(EXERCISE BRIEF) Every line below that contains the word "body" must be copied.

(SOURCE DATA)
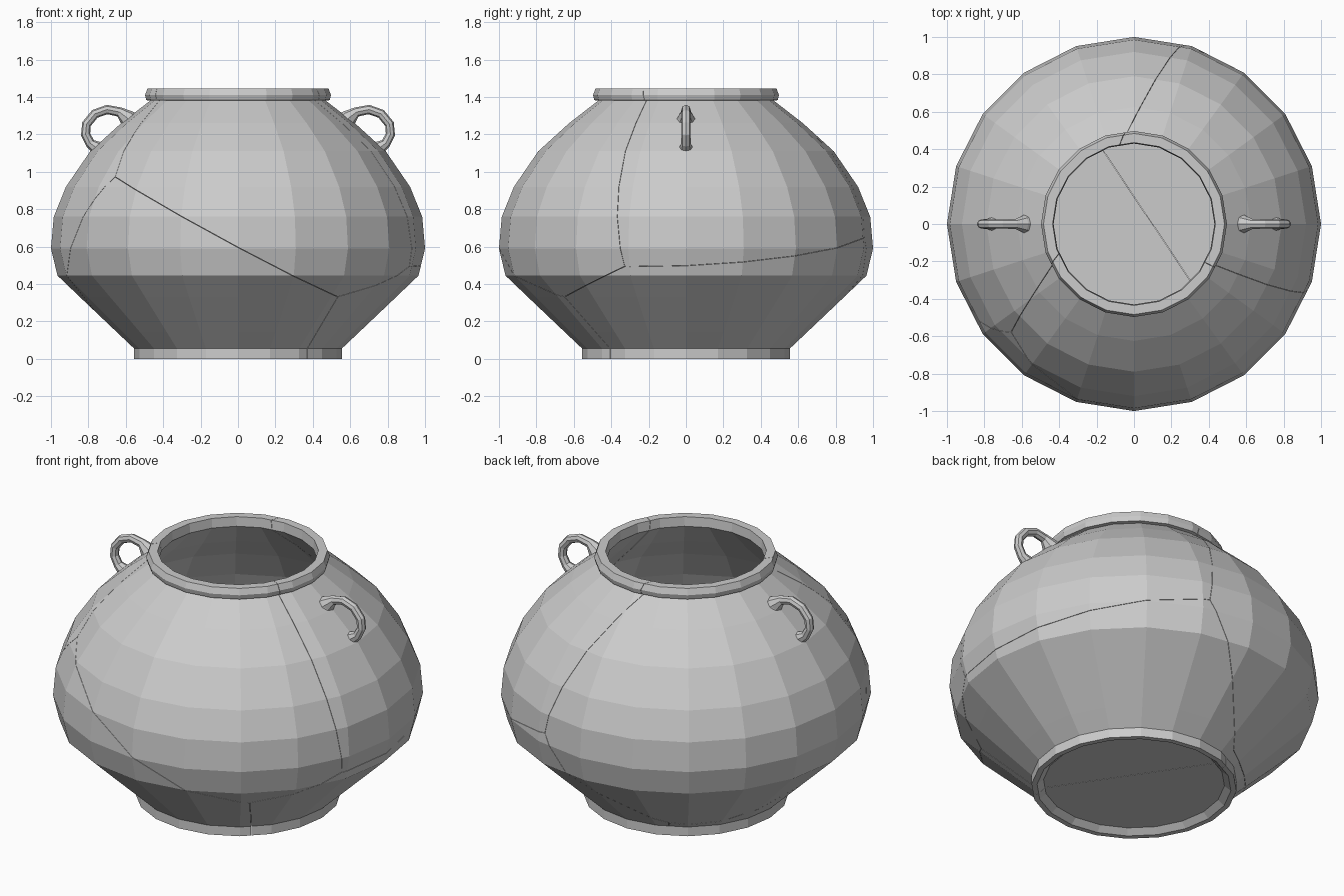
import bpy, bmesh, math
from mathutils import Vector

if "Cube" in bpy.data.objects:
    bpy.data.objects.remove(bpy.data.objects["Cube"])

SIDES = 20
GAP = 0.001

# Closed wall profile (radius, z): underside, foot, belly, rim, then back down inside
PROFILE = [(0, .03), (.49, .03), (.525, 0), (.555, 0), (.555, .055), (.645, .14), (.845, .33),
           (.965, .445), (1, .59), (.985, .76), (.92, .92), (.79, 1.11), (.625, 1.26), (.47, 1.38),
           (.49, 1.383), (.497, 1.41), (.484, 1.445), (.435, 1.445), (.43, 1.39), (.585, 1.23),
           (.745, 1.08), (.87, .90), (.935, .75), (.95, .59), (.92, .465), (.805, .355),
           (.605, .165), (.52, .08), (0, .08)]

# Each shard owns the region where its linear function a*x + b*y + c*z + d is largest
SHARDS = {
    "lower_left_shard": (0, 0, 0, 0),
    "lower_right_shard": (.581, .39, 0, -.057),
    "upper_front_shard": (.535, -.061, 1, -.657),
    "upper_right_shard": (.752, .346, 1.07, -.757),
    "upper_left_shard": (-.707, .902, .816, -.737),
}


def add_object(name, bm):
    mesh = bpy.data.meshes.new(name)
    bm.to_mesh(mesh)
    bm.free()
    ob = bpy.data.objects.new(name, mesh)
    bpy.context.collection.objects.link(ob)
    return ob


def lathe(bm, profile, n):
    rings = []
    for r, z in profile:
        count = n if r > 0 else 1
        ring = [bm.verts.new((r * math.cos(i * math.tau / n), r * math.sin(i * math.tau / n), z))
                for i in range(count)]
        rings.append(ring * n if count == 1 else ring)
    for a, b in zip(rings, rings[1:]):
        for i in range(n):
            j = (i + 1) % n
            corners = list(dict.fromkeys((a[i], a[j], b[j], b[i])))
            bm.faces.new(corners)
    bmesh.ops.recalc_face_normals(bm, faces=bm.faces[:])


# Pot body, broken into five fitted shards
for name, own in SHARDS.items():
    bm = bmesh.new()
    lathe(bm, PROFILE, SIDES)
    for other_name, other in SHARDS.items():
        if other_name == name:
            continue
        diff = [p - q for p, q in zip(own, other)]
        normal = Vector(diff[:3])
        co = normal * (-diff[3] / normal.length_squared) + normal.normalized() * GAP
        bmesh.ops.bisect_plane(bm, geom=bm.verts[:] + bm.edges[:] + bm.faces[:], dist=1e-5,
                               plane_co=co, plane_no=normal, clear_inner=True)
        # close the broken face
        open_edges = [e for e in bm.edges if e.is_boundary]
        if open_edges:
            bmesh.ops.triangle_fill(bm, edges=open_edges, use_beauty=True,
                                    normal=-normal.normalized())
    bmesh.ops.recalc_face_normals(bm, faces=bm.faces[:])
    add_object(name, bm)

# Loop handles: (x, z, tube radius), flaring where they meet the shoulder
HANDLE = [(.57, 1.26, .06), (.595, 1.29, .045), (.635, 1.32, .026), (.70, 1.333, .025),
          (.765, 1.31, .025), (.81, 1.255, .025), (.815, 1.20, .025), (.79, 1.152, .026),
          (.75, 1.125, .038), (.715, 1.11, .052)]


def handle(name, side):
    bm = bmesh.new()
    n = 8
    rings = []
    for k, (x, z, r) in enumerate(HANDLE):
        p, q = HANDLE[max(k - 1, 0)], HANDLE[min(k + 1, len(HANDLE) - 1)]
        tangent = Vector((q[0] - p[0], 0, q[1] - p[1])).normalized()
        across = Vector((0, 1, 0))
        out = tangent.cross(across)
        ring = []
        for i in range(n):
            a = i * math.tau / n
            v = Vector((x, 0, z)) + r * (math.cos(a) * across + math.sin(a) * out)
            ring.append(bm.verts.new((v.x * side, v.y, v.z)))
        rings.append(ring)
    for a, b in zip(rings, rings[1:]):
        for i in range(n):
            j = (i + 1) % n
            bm.faces.new((a[i], a[j], b[j], b[i]))
    bm.faces.new(rings[0])
    bm.faces.new(rings[-1])
    bmesh.ops.recalc_face_normals(bm, faces=bm.faces[:])
    add_object(name, bm)


handle("right_handle", 1)
handle("left_handle", -1)
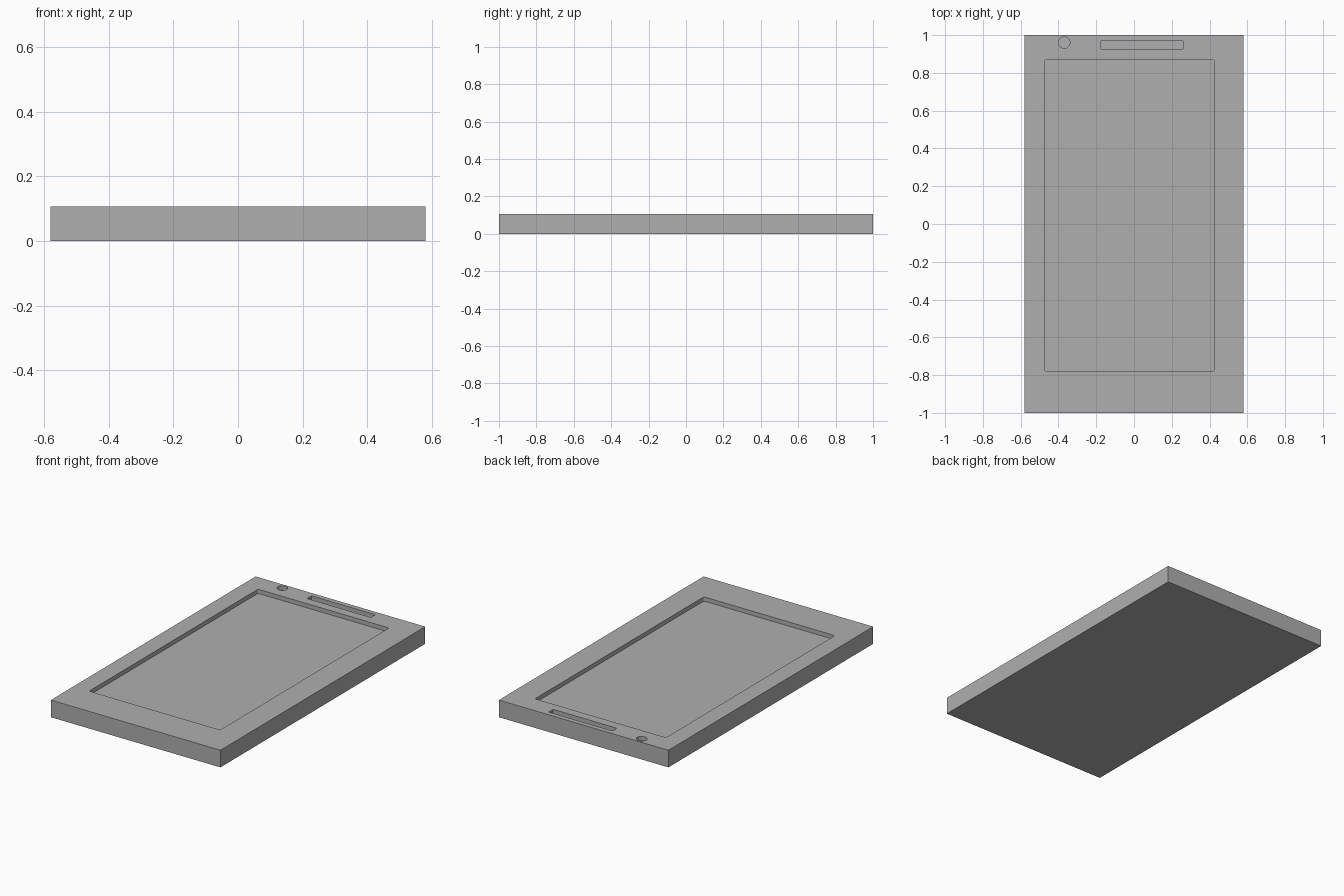
import bpy
import bmesh
from math import cos, sin, pi

default = bpy.data.objects.get("Cube")
if default:
    bpy.data.objects.remove(default, do_unlink=True)

WIDTH, LENGTH, HEIGHT = 1.16, 2.0, 0.106
DEPTH = 0.026

grey = bpy.data.materials.new("plain grey")
grey.use_nodes = True
colour = (0.43, 0.43, 0.43, 1)
grey.diffuse_color = colour
for node in grey.node_tree.nodes:
    if node.type == "BSDF_PRINCIPLED":
        node.inputs["Base Color"].default_value = colour


def rounded_outline(x0, x1, y0, y1, radius, steps):
    """Counter-clockwise rectangle outline with rounded corners."""
    corners = [(x1 - radius, y1 - radius), (x0 + radius, y1 - radius),
               (x0 + radius, y0 + radius), (x1 - radius, y0 + radius)]
    points = []
    for i, (cx, cy) in enumerate(corners):
        for s in range(steps + 1):
            a = (i + s / steps) * pi / 2
            points.append((cx + radius * cos(a), cy + radius * sin(a)))
    return points


def circle_outline(cx, cy, radius, sides):
    return [(cx + radius * cos(2 * pi * i / sides), cy + radius * sin(2 * pi * i / sides))
            for i in range(sides)]


def prism(name, outline, z0, z1):
    """Extrude a flat outline between two heights."""
    bm = bmesh.new()
    base = bm.faces.new([bm.verts.new((x, y, z0)) for x, y in outline])
    top = bmesh.ops.extrude_face_region(bm, geom=[base])["geom"]
    bmesh.ops.translate(bm, vec=(0, 0, z1 - z0),
                        verts=[v for v in top if isinstance(v, bmesh.types.BMVert)])
    bmesh.ops.recalc_face_normals(bm, faces=bm.faces[:])
    mesh = bpy.data.meshes.new(name)
    bm.to_mesh(mesh)
    bm.free()
    mesh.materials.append(grey)
    obj = bpy.data.objects.new(name, mesh)
    bpy.context.scene.collection.objects.link(obj)
    return obj


# Slab body
w, l = WIDTH / 2, LENGTH / 2
body = prism("body", [(-w, -l), (w, -l), (w, l), (-w, l)], 0, HEIGHT)

# Recesses in the top: screen, speaker slot, round sensor
recesses = {
    "screen_cutter": rounded_outline(-0.472, 0.424, -0.78, 0.87, 0.01, 4),
    "speaker_cutter": rounded_outline(-0.176, 0.26, 0.926, 0.97, 0.005, 4),
    "sensor_cutter": circle_outline(-0.369, 0.96, 0.03, 32),
}
cutters = []
for name, outline in recesses.items():
    cutter = prism(name, outline, HEIGHT - DEPTH, HEIGHT + DEPTH)
    cutter.hide_render = True
    cutters.append(cutter)
    cut = body.modifiers.new(name, "BOOLEAN")
    cut.operation = "DIFFERENCE"
    cut.solver = "EXACT"
    cut.object = cutter

# Bake the cuts, then drop the cutters
bpy.context.view_layer.objects.active = body
for cut in list(body.modifiers):
    bpy.ops.object.modifier_apply(modifier=cut.name)
for cutter in cutters:
    bpy.data.objects.remove(cutter, do_unlink=True)
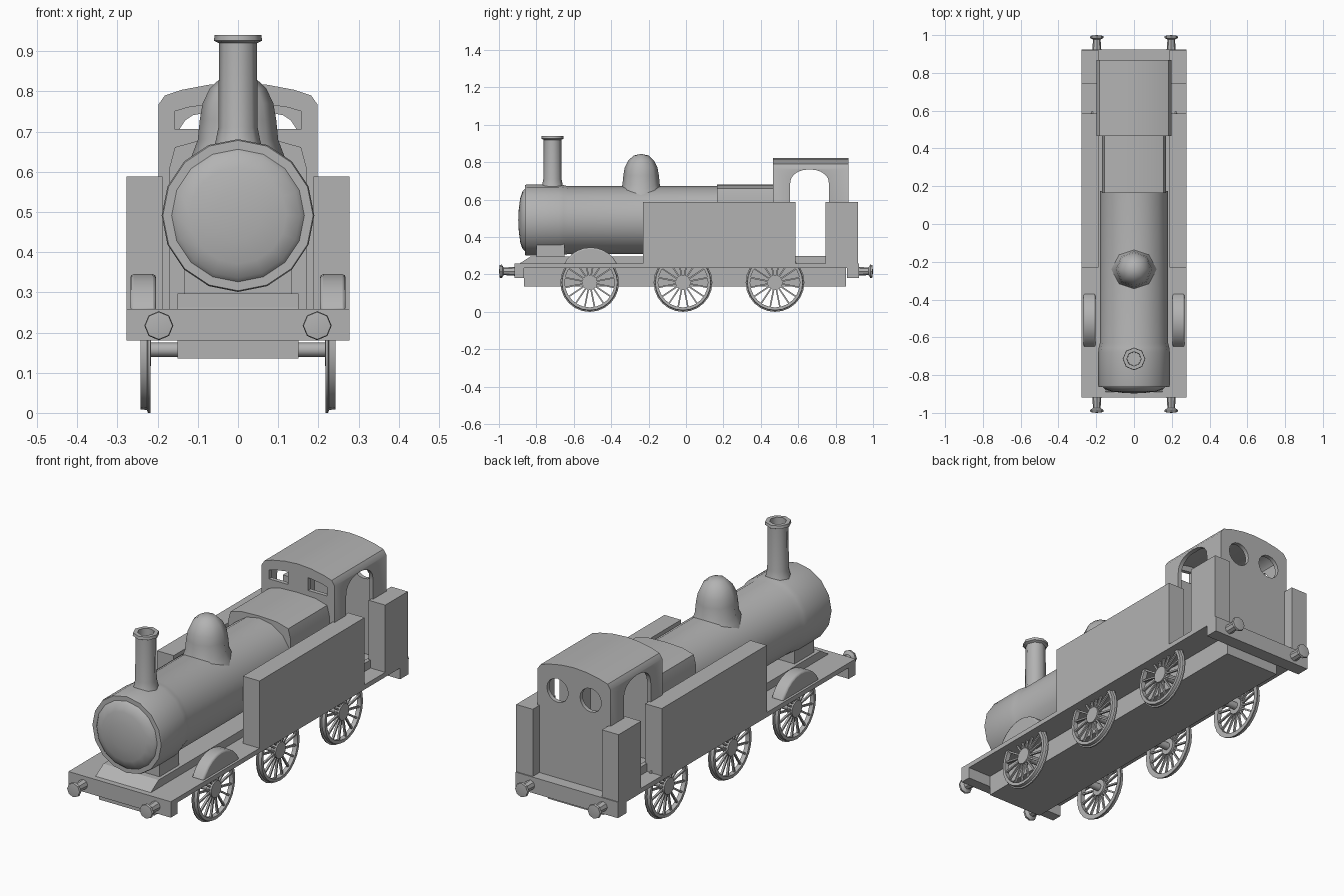
import bpy, bmesh, math
from mathutils import Matrix, Vector

if "Cube" in bpy.data.objects:
    bpy.data.objects.remove(bpy.data.objects["Cube"])

grey = bpy.data.materials.new("plain grey")
grey.diffuse_color = (0.45, 0.45, 0.45, 1)
grey.use_nodes = True
grey.node_tree.nodes["Principled BSDF"].inputs["Base Color"].default_value = grey.diffuse_color


def finish(bm, name, smooth=True, angle=40):
    bmesh.ops.recalc_face_normals(bm, faces=bm.faces)
    me = bpy.data.meshes.new(name)
    bm.to_mesh(me)
    bm.free()
    me.materials.append(grey)
    ob = bpy.data.objects.new(name, me)
    bpy.context.collection.objects.link(ob)
    if smooth:
        bpy.ops.object.select_all(action='DESELECT')
        ob.select_set(True)
        bpy.context.view_layer.objects.active = ob
        bpy.ops.object.shade_smooth_by_angle(angle=math.radians(angle))
    return ob


def add_box(bm, x0, x1, y0, y1, z0, z1):
    m = Matrix.Translation(((x0 + x1) / 2, (y0 + y1) / 2, (z0 + z1) / 2))
    bmesh.ops.create_cube(bm, size=1, matrix=m @ Matrix.Diagonal((x1 - x0, y1 - y0, z1 - z0, 1)))


def box(name, *size):
    bm = bmesh.new()
    add_box(bm, *size)
    return finish(bm, name, False)


def add_prism(bm, pts, axis, a, b):
    # pts are (x, z) for axis y and (y, z) for axis x
    def put(p, t):
        return (p[0], t, p[1]) if axis == 'y' else (t, p[0], p[1])
    lo = [bm.verts.new(put(p, a)) for p in pts]
    hi = [bm.verts.new(put(p, b)) for p in pts]
    bm.faces.new(lo)
    bm.faces.new(hi[::-1])
    n = len(pts)
    for i in range(n):
        bm.faces.new((lo[i], lo[(i + 1) % n], hi[(i + 1) % n], hi[i]))


def prism(name, pts, axis, a, b, smooth=True):
    bm = bmesh.new()
    add_prism(bm, pts, axis, a, b)
    return finish(bm, name, smooth)


def add_lathe(bm, prof, axis, centre, n, closed=False):
    # prof holds (radius, distance along axis)
    rot = {'x': Vector((1, 0, 0)), 'y': Vector((0, 1, 0)), 'z': Vector((0, 0, 1))}[axis]
    u = Vector((0, 0, 1)) if axis != 'z' else Vector((1, 0, 0))
    v = rot.cross(u)
    c = Vector(centre)
    rings = []
    for r, t in prof:
        if r == 0:
            rings.append([bm.verts.new(c + rot * t)] * n)
        else:
            rings.append([bm.verts.new(c + rot * t + r * (u * math.cos(k * math.tau / n) + v * math.sin(k * math.tau / n)))
                          for k in range(n)])
    pairs = list(zip(rings, rings[1:])) + ([(rings[-1], rings[0])] if closed else [])
    for p, q in pairs:
        for k in range(n):
            j = (k + 1) % n
            f = list(dict.fromkeys((p[k], p[j], q[j], q[k])))
            if len(f) > 2:
                bm.faces.new(f)


def lathe(name, prof, axis, centre, n, closed=False, angle=40):
    bm = bmesh.new()
    add_lathe(bm, prof, axis, centre, n, closed)
    return finish(bm, name, True, angle)


def mirrored(pts):
    return pts + [(-x, z) for x, z in reversed(pts) if x > 0]


def cut(target, cutter):
    mod = target.modifiers.new("opening", 'BOOLEAN')
    mod.operation, mod.solver, mod.object = 'DIFFERENCE', 'EXACT', cutter
    bpy.ops.object.select_all(action='DESELECT')
    bpy.context.view_layer.objects.active = target
    target.select_set(True)
    bpy.ops.object.modifier_apply(modifier=mod.name)
    bpy.data.objects.remove(cutter)


# Frame, deck and buffer beams
box("deck", -.278, .278, -.918, .925, .235, .258)
box("under_frame", -.15, .15, -.865, .855, .135, .24)
box("front_beam", -.278, .278, -.918, -.865, .18, .24)
box("rear_beam", -.278, .278, .86, .925, .18, .24)
prism("upper_frame", [(-.9, .25), (-.885, .262), (-.83, .297), (.47, .297), (.47, .25)], 'x', -.15, .15, False)

# Boiler, smokebox and domed door
lathe("boiler", [(0, -.897), (.06, -.894), (.12, -.886), (.155, -.874), (.165, -.862), (.187, -.862),
                 (.19, -.852), (.19, -.68), (.187, -.655), (.181, -.63), (.181, .175), (0, .175)],
      'y', (0, 0, .491), 16)
box("smokebox_saddle", -.134, .134, -.8, -.65, .28, .42)
prism("firebox", mirrored([(.17, .25), (.17, .612), (.157, .661), (.096, .678), (0, .682)]), 'y', .165, .475)

# Chimney and steam dome
lathe("chimney", [(.068, .64), (.056, .675), (.049, .71), (.047, .92), (.06, .926), (.058, .94),
                  (.038, .94), (.036, .8), (0, .8)], 'z', (0, -.714, 0), 8, angle=50)
lathe("steam_dome", [(.125, .61), (.113, .645), (.1, .68), (.095, .73), (.088, .77), (.07, .808),
                     (.04, .836), (0, .845)], 'z', (0, -.24, 0), 8, angle=60)

# Cab shell with hollow inside
wall = .02
cab = prism("cab", mirrored([(.198, .25), (.198, .767), (.182, .79), (.139, .804), (.07, .817), (0, .822)]),
            'y', .466, .868, False)
cut(cab, prism("cab_hollow", mirrored([(.178, .262), (.178, .757), (.165, .772), (.13, .785), (.07, .797), (0, .802)]),
               'y', .466 + wall, .868 - wall, False))
# Arched side doorways
arch = [(.556, .298), (.765, .298)]
arch += [(.6605 + .1045 * math.cos(a), .68 + .082 * math.sin(a) ** .8) for a in
         [k * math.pi / 10 for k in range(10)]] + [(.556, .68)]
cut(cab, prism("doorway", arch, 'x', -.3, .3, False))
# Front and rear windows
for s in (-1, 1):
    cut(cab, prism("front_window", [(s * .055, .707), (s * .158, .707), (s * .158, .75), (s * .125, .76), (s * .055, .77)],
                   'y', .44, .5, False))
    ring = [(s * .09 + .058 * math.cos(k * math.tau / 16), .687 + .058 * math.sin(k * math.tau / 16)) for k in range(16)]
    cut(cab, prism("rear_window", ring, 'y', .83, .9, False))
bpy.ops.object.select_all(action='DESELECT')
cab.select_set(True)
bpy.context.view_layer.objects.active = cab
bpy.ops.object.shade_smooth_by_angle(angle=math.radians(35))

# Side tanks, bunkers, splashers and buffers
for s, side in ((-1, "left"), (1, "right")):
    x0, x1 = sorted((s * .188, s * .278))
    box(side + "_tank", x0, x1, -.23, .585, .25, .588)
    box(side + "_bunker", x0, x1, .745, .92, .25, .588)

    arc = [(-.51 + .158 * math.cos(a), .187 + .158 * math.sin(a)) for a in
           [math.radians(25 + 13 * k) for k in range(11)]]
    x0, x1 = sorted((s * .204, s * .268))
    sp = prism(side + "_splasher", arc, 'x', x0, x1)
    bev = sp.modifiers.new("soft rim", 'BEVEL')
    bev.width, bev.segments, bev.limit_method, bev.angle_limit = .008, 2, 'ANGLE', math.radians(50)

    for d, end in ((-1, "front"), (1, "rear")):
        y = -.915 if d < 0 else .92
        reach = 1 - abs(y)
        lathe(f"{end}_{side}_buffer", [(.024, 0), (.02, d * reach * .7), (.036, d * reach * .82),
                                       (.034, d * reach * .95), (0, d * reach)], 'y', (s * .197, y, .217), 8)

# Spoked wheels and axles
for y, label in ((-.515, "front"), (-.016, "middle"), (.476, "rear")):
    c = (0, y, .157)
    lathe(label + "_axle", [(0, -.22), (.018, -.22), (.018, .22), (0, .22)], 'x', c, 10)
    for s, side in ((-1, "left"), (1, "right")):
        bm = bmesh.new()
        # tyre with inner flange
        add_lathe(bm, [(.133, s * .22), (.157, s * .218), (.157, s * .224), (.15, s * .227),
                       (.148, s * .242), (.133, s * .242)], 'x', c, 24, True)
        # hub
        add_lathe(bm, [(0, s * .216), (.04, s * .216), (.04, s * .243), (0, s * .243)], 'x', c, 16)
        # spokes
        for k in range(16):
            start = len(bm.verts)
            add_box(bm, s * .231 - .005, s * .231 + .005, -.004, .004, .035, .136)
            bm.verts.ensure_lookup_table()
            turn = Matrix.Translation(c) @ Matrix.Rotation((k + .5) * math.tau / 16, 4, 'X')
            bmesh.ops.transform(bm, matrix=turn, verts=bm.verts[start:])
        finish(bm, f"{label}_{side}_wheel", True, 35)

(WRITTEN RESPONSE)
# Pot body, broken into five fitted shards
# Slab body
body = prism("body", [(-w, -l), (w, -l), (w, l), (-w, l)], 0, HEIGHT)
    cut = body.modifiers.new(name, "BOOLEAN")
bpy.context.view_layer.objects.active = body
for cut in list(body.modifiers):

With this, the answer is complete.